The CDPH and Cal/OSHA guidance addresses physical distancing at length, and hotel management and employees must understand and follow the recommendations (e.g., maintaining six feet between employees, guests, and the public; using physical partitions, signs, and floor markings; staggering employee start times and breaks; modifying duties to minimize contact with customers and other employees; redesigning workspaces and common areas to allow for at least six feet distancing, when possible; limiting the number of individuals riding in elevators at any given time; and avoiding person-to-person physical contact).
As mentioned, the revised guidance issued by CDPH and Cal/OSHA is comprehensive, and hotel owners and operators should take the time to review it carefully. When they do, they will see that the exhaustive list of items covered includes details that may or may not apply to them. For instance, the guidelines hit upon hotel swimming pools and how to keep them (and related equipment and seating areas) safe and sanitized (note that saunas, steam rooms, and hot tubs are to remain closed for the time being). Even hotel-operated golf courses are addressed—the guidance states that hoteliers should only allow one player per cart, except for immediate family and people who cohabitate, and increase tee time spacing.
The hospitality lawyers at M&R are always available to answer any questions hoteliers may have about the CDPH and Cal/OSHA guidance, COVID-19-related operational restrictions, employee and guest relations, or anything else that may be top of mind during these unique and trying times.
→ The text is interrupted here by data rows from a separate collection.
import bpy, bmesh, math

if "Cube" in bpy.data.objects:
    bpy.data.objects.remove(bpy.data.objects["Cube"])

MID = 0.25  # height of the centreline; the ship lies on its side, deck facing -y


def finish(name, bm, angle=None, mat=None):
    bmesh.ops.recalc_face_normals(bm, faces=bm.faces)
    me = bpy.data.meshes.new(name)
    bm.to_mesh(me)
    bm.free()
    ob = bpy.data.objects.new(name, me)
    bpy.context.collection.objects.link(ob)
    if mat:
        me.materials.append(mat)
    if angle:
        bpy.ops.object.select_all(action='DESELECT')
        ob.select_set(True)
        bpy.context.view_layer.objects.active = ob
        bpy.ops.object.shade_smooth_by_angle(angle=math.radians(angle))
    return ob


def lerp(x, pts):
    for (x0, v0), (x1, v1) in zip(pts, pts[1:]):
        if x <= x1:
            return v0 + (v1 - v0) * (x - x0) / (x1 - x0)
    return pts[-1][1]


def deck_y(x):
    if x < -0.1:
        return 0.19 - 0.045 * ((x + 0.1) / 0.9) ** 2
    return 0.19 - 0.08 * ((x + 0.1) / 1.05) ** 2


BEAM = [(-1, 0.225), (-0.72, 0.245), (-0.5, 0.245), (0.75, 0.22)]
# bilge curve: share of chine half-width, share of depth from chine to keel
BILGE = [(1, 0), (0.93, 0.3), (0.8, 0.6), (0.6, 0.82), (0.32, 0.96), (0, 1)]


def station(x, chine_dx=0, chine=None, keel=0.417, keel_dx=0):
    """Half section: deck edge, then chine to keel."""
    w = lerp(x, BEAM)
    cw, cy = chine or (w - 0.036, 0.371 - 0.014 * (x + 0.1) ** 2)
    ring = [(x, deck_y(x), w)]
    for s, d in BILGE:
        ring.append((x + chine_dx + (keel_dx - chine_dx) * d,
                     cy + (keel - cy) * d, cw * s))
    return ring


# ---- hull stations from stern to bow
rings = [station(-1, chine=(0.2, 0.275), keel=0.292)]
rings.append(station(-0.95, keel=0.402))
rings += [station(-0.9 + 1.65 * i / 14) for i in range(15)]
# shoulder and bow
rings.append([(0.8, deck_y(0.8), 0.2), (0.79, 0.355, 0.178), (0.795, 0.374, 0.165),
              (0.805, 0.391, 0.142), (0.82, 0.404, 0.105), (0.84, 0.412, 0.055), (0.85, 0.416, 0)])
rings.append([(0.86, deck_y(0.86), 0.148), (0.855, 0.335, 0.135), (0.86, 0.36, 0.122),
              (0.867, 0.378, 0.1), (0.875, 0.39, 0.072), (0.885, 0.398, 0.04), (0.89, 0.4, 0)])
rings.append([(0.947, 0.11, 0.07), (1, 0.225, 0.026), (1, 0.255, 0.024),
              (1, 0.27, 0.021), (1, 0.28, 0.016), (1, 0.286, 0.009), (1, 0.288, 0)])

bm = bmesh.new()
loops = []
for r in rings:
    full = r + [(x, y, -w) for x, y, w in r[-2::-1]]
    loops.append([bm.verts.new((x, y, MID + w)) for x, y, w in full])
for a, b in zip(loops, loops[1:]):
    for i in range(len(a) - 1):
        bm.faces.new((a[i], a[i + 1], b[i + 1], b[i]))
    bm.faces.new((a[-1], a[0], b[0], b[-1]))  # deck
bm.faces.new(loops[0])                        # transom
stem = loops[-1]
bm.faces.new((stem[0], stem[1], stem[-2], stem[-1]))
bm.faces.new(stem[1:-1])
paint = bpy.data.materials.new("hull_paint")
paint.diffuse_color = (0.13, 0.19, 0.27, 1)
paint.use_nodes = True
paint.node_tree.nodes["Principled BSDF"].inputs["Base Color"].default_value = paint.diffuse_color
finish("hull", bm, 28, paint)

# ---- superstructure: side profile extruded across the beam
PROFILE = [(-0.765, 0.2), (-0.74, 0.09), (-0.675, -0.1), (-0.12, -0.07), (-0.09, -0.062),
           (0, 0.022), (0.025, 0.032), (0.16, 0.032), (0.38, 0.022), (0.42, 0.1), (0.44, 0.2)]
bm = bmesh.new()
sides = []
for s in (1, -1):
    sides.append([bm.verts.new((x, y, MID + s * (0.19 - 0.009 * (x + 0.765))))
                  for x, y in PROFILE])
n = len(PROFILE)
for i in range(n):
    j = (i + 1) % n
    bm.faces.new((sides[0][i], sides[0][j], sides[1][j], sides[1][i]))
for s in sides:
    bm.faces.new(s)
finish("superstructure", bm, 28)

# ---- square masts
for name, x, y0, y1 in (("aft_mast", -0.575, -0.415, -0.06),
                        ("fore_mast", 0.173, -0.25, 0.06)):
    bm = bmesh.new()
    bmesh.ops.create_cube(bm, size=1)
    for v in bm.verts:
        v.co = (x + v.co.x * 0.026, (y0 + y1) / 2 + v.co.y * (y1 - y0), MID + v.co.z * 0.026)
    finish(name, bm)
This blog post is not offered, and should not be relied on, as legal advice. You should consult an attorney for advice in specific situations.